> **Assigned task**:
Below is some data. Retype exactly the lines starting at the one with "[0.04, 1.118, 0.46]);" and ending at the one with "lever.rotateX(-Math.PI / 2);".

> **Working data**:
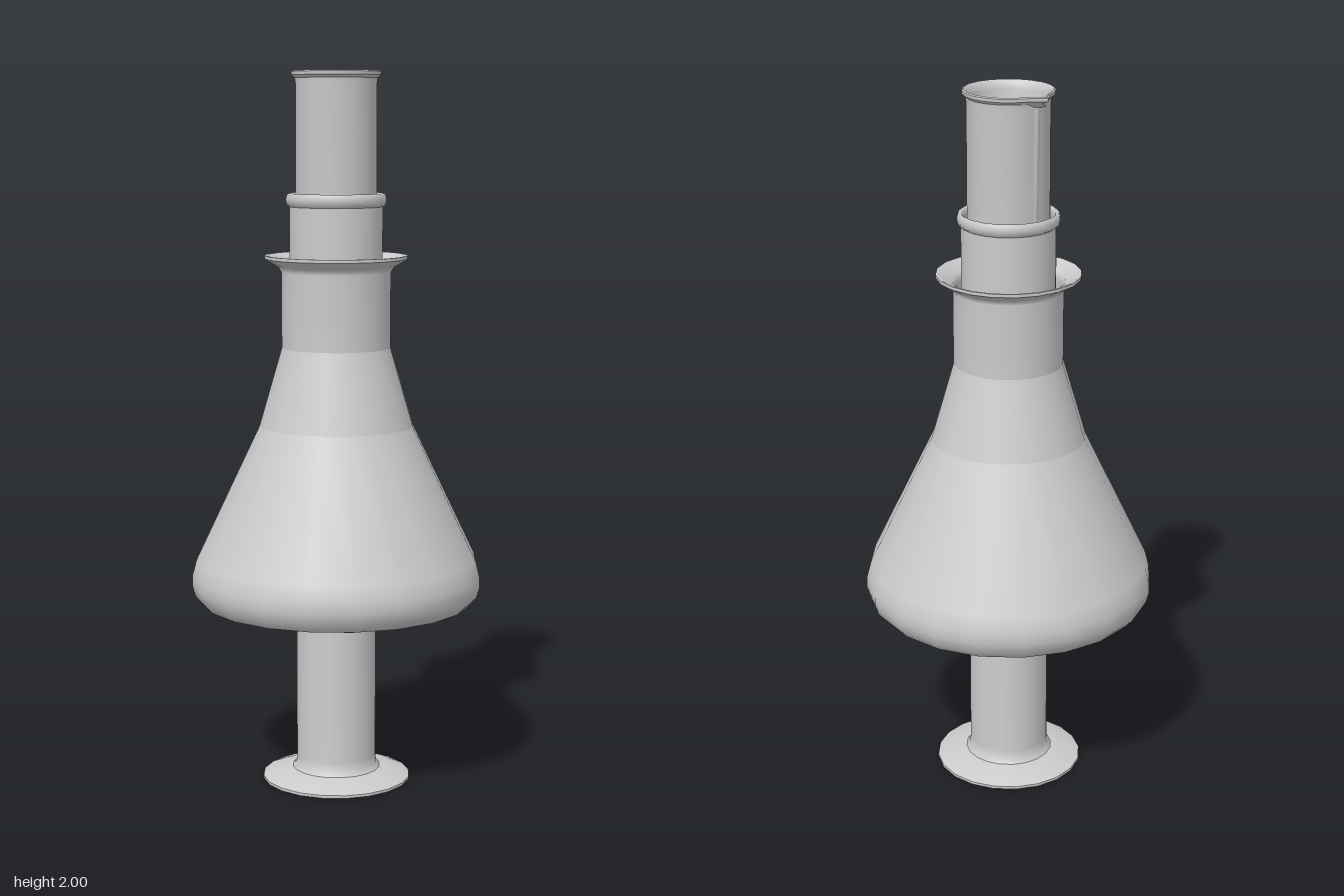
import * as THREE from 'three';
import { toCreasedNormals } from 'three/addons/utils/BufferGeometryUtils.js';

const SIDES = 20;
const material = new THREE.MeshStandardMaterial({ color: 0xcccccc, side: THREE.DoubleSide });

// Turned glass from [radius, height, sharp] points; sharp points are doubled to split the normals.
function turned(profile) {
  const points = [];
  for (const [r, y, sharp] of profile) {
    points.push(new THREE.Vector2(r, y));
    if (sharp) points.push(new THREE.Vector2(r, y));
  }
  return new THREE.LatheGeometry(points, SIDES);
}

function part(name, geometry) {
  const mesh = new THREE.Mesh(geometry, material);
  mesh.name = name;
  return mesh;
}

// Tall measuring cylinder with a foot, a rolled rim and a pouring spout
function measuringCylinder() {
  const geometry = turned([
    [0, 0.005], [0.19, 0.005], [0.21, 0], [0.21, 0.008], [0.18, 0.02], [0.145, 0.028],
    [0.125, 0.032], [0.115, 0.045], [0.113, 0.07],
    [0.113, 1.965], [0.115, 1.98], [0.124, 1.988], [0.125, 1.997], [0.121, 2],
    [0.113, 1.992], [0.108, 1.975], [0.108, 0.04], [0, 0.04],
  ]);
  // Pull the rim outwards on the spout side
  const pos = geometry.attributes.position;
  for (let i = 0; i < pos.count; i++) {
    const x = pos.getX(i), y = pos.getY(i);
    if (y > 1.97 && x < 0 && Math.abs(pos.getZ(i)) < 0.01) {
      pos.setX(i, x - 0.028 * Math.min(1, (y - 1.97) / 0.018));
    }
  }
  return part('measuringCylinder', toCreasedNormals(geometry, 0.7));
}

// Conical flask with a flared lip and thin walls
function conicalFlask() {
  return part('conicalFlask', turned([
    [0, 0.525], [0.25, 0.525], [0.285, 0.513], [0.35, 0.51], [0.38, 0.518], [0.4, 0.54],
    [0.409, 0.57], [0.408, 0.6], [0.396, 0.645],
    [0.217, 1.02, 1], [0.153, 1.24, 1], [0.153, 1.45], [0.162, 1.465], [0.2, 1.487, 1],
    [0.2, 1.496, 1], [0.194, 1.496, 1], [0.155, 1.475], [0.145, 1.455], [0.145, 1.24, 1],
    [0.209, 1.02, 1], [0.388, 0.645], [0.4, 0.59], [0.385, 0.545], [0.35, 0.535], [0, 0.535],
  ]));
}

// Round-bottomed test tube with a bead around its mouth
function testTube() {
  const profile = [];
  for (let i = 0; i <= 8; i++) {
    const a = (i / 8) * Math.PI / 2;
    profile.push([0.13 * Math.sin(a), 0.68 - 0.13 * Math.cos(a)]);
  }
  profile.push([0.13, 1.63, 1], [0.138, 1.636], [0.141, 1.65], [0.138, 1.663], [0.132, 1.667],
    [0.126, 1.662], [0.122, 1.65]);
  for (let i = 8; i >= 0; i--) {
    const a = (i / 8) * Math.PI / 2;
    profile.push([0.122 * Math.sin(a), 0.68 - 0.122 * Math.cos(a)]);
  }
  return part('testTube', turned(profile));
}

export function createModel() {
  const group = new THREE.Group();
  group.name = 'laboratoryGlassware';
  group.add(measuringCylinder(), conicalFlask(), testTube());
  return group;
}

...

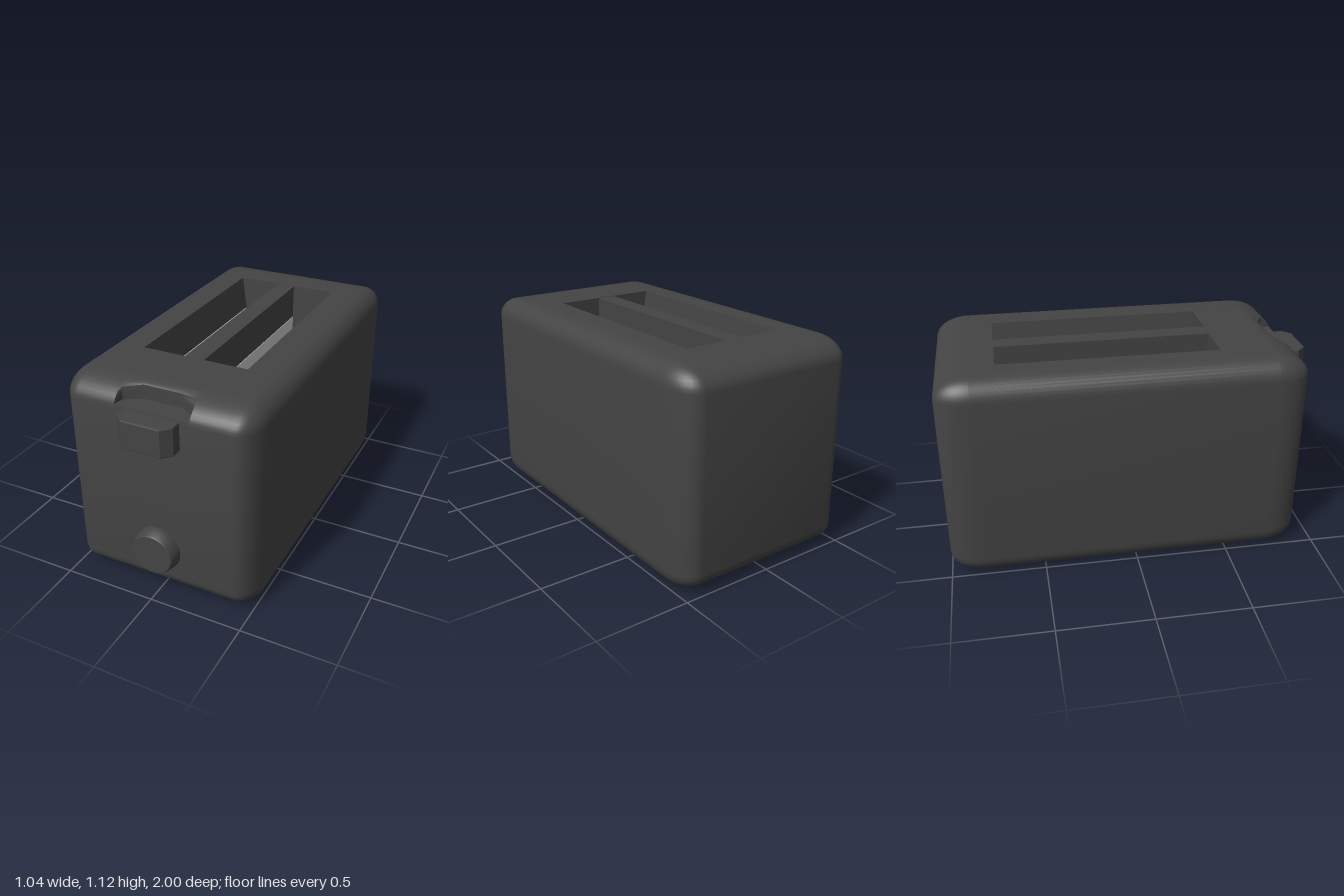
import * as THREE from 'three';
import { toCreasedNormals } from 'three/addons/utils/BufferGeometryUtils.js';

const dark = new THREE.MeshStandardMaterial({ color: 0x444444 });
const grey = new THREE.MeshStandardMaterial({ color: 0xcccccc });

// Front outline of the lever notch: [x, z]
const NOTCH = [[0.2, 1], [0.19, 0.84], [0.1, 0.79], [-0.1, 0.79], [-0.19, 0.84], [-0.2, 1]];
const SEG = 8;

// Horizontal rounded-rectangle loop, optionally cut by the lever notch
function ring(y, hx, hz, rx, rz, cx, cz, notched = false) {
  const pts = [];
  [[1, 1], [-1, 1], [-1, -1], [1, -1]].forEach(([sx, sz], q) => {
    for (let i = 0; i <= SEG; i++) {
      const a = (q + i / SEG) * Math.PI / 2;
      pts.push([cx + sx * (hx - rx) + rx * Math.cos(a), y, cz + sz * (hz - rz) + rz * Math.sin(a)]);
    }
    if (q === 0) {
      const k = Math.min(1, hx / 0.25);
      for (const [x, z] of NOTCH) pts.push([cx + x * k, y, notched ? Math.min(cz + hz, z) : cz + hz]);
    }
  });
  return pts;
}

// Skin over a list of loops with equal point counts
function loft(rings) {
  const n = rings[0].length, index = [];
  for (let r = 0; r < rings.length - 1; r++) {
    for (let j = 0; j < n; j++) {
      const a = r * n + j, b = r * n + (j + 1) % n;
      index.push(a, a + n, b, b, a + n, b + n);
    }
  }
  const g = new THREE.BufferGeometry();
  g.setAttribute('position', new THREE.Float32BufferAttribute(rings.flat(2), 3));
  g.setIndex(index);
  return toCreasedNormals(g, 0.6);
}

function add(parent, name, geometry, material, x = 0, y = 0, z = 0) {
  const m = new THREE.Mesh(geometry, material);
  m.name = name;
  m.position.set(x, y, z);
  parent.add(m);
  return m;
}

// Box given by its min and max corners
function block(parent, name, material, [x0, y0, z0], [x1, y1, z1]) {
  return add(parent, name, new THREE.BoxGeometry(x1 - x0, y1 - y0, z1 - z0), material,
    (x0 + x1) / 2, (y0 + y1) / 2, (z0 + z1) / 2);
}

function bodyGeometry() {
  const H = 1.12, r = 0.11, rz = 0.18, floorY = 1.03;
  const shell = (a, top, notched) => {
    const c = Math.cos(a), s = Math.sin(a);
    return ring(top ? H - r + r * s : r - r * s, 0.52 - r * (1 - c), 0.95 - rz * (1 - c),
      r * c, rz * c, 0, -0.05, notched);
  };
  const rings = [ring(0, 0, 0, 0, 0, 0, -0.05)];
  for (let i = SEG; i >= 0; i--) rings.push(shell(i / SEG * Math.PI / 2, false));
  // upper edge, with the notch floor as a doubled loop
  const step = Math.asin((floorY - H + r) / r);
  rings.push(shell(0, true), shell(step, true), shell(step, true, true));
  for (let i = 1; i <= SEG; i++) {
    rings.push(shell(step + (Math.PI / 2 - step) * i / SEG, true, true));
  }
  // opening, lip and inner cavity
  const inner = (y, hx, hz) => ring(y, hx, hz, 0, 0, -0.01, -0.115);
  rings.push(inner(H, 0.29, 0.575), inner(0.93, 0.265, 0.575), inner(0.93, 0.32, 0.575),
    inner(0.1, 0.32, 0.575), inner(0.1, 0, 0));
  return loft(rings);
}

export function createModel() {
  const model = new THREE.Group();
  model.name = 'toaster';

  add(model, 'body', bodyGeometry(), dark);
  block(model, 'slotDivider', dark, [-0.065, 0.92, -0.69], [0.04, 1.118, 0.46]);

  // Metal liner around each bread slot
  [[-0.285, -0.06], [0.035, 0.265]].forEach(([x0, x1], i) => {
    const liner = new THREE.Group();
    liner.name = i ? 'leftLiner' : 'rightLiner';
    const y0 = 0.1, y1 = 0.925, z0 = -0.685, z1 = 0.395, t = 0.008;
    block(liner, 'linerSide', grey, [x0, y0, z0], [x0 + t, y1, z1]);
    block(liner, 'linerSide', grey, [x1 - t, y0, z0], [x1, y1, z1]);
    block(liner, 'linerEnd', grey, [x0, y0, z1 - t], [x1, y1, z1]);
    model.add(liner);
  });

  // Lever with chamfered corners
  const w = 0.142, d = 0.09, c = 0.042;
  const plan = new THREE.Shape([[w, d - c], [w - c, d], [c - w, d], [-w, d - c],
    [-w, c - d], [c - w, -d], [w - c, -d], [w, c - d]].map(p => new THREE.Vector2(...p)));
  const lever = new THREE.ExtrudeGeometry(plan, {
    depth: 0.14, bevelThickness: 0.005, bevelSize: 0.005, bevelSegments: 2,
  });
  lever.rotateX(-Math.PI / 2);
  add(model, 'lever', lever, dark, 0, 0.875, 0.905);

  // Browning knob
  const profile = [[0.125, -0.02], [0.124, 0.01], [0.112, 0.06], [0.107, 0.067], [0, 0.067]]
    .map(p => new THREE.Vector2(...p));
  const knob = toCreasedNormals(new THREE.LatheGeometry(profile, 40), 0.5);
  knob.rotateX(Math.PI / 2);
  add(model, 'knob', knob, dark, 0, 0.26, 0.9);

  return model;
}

* * *

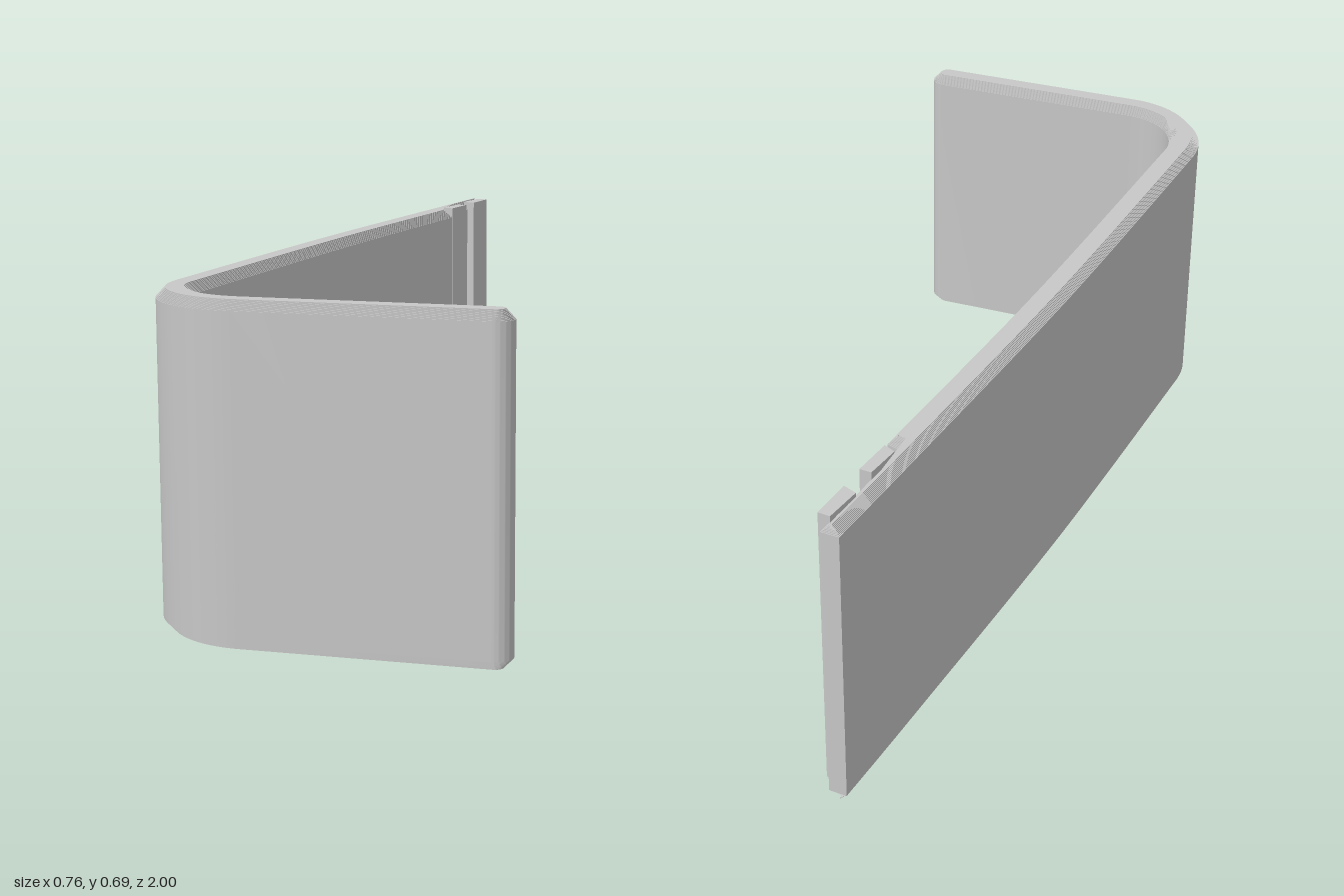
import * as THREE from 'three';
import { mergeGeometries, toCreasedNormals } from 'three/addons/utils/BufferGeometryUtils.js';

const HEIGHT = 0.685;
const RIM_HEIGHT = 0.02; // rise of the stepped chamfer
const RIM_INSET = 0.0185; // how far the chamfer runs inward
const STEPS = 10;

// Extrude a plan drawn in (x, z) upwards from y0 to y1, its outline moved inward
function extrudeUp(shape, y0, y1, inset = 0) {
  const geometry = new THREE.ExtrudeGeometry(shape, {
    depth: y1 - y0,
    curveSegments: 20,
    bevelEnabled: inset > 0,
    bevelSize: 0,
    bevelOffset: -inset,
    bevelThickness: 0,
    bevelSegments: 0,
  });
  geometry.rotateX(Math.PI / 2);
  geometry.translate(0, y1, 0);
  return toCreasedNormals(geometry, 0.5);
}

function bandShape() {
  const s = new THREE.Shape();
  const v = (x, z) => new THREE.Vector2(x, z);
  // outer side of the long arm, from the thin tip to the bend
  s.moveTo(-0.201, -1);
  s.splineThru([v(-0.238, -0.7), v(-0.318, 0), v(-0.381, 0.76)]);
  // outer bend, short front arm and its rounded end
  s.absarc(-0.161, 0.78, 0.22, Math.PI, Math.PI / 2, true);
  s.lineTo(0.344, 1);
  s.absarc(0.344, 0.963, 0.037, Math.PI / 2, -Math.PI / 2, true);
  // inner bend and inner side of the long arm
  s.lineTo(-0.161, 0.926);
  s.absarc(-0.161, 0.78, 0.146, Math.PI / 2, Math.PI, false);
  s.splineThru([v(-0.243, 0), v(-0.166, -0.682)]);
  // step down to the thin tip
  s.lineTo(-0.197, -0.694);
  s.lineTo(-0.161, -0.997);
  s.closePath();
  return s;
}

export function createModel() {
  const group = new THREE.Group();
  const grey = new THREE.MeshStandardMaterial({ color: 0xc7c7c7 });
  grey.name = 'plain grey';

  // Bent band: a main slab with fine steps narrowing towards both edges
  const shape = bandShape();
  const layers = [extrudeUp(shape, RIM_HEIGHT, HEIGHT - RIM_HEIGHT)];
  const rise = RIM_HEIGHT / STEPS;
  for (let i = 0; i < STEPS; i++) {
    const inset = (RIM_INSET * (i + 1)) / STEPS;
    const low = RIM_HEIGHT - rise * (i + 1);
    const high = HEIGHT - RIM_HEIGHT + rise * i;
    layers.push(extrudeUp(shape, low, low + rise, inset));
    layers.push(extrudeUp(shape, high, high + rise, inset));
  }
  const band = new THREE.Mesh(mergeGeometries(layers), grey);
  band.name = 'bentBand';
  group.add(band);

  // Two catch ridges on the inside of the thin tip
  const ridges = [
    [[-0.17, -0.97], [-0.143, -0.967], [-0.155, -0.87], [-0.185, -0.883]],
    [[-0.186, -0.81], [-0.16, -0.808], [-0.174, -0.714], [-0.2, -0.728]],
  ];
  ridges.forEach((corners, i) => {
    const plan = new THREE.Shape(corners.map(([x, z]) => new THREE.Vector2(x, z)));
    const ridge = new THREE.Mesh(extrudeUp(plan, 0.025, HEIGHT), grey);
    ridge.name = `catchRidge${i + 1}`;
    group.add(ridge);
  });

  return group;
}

> **Written response**:
  block(model, 'slotDivider', dark, [-0.065, 0.92, -0.69], [0.04, 1.118, 0.46]);

  // Metal liner around each bread slot
  [[-0.285, -0.06], [0.035, 0.265]].forEach(([x0, x1], i) => {
    const liner = new THREE.Group();
    liner.name = i ? 'leftLiner' : 'rightLiner';
    const y0 = 0.1, y1 = 0.925, z0 = -0.685, z1 = 0.395, t = 0.008;
    block(liner, 'linerSide', grey, [x0, y0, z0], [x0 + t, y1, z1]);
    block(liner, 'linerSide', grey, [x1 - t, y0, z0], [x1, y1, z1]);
    block(liner, 'linerEnd', grey, [x0, y0, z1 - t], [x1, y1, z1]);
    model.add(liner);
  });

  // Lever with chamfered corners
  const w = 0.142, d = 0.09, c = 0.042;
  const plan = new THREE.Shape([[w, d - c], [w - c, d], [c - w, d], [-w, d - c],
    [-w, c - d], [c - w, -d], [w - c, -d], [w, c - d]].map(p => new THREE.Vector2(...p)));
  const lever = new THREE.ExtrudeGeometry(plan, {
    depth: 0.14, bevelThickness: 0.005, bevelSize: 0.005, bevelSegments: 2,
  });
  lever.rotateX(-Math.PI / 2);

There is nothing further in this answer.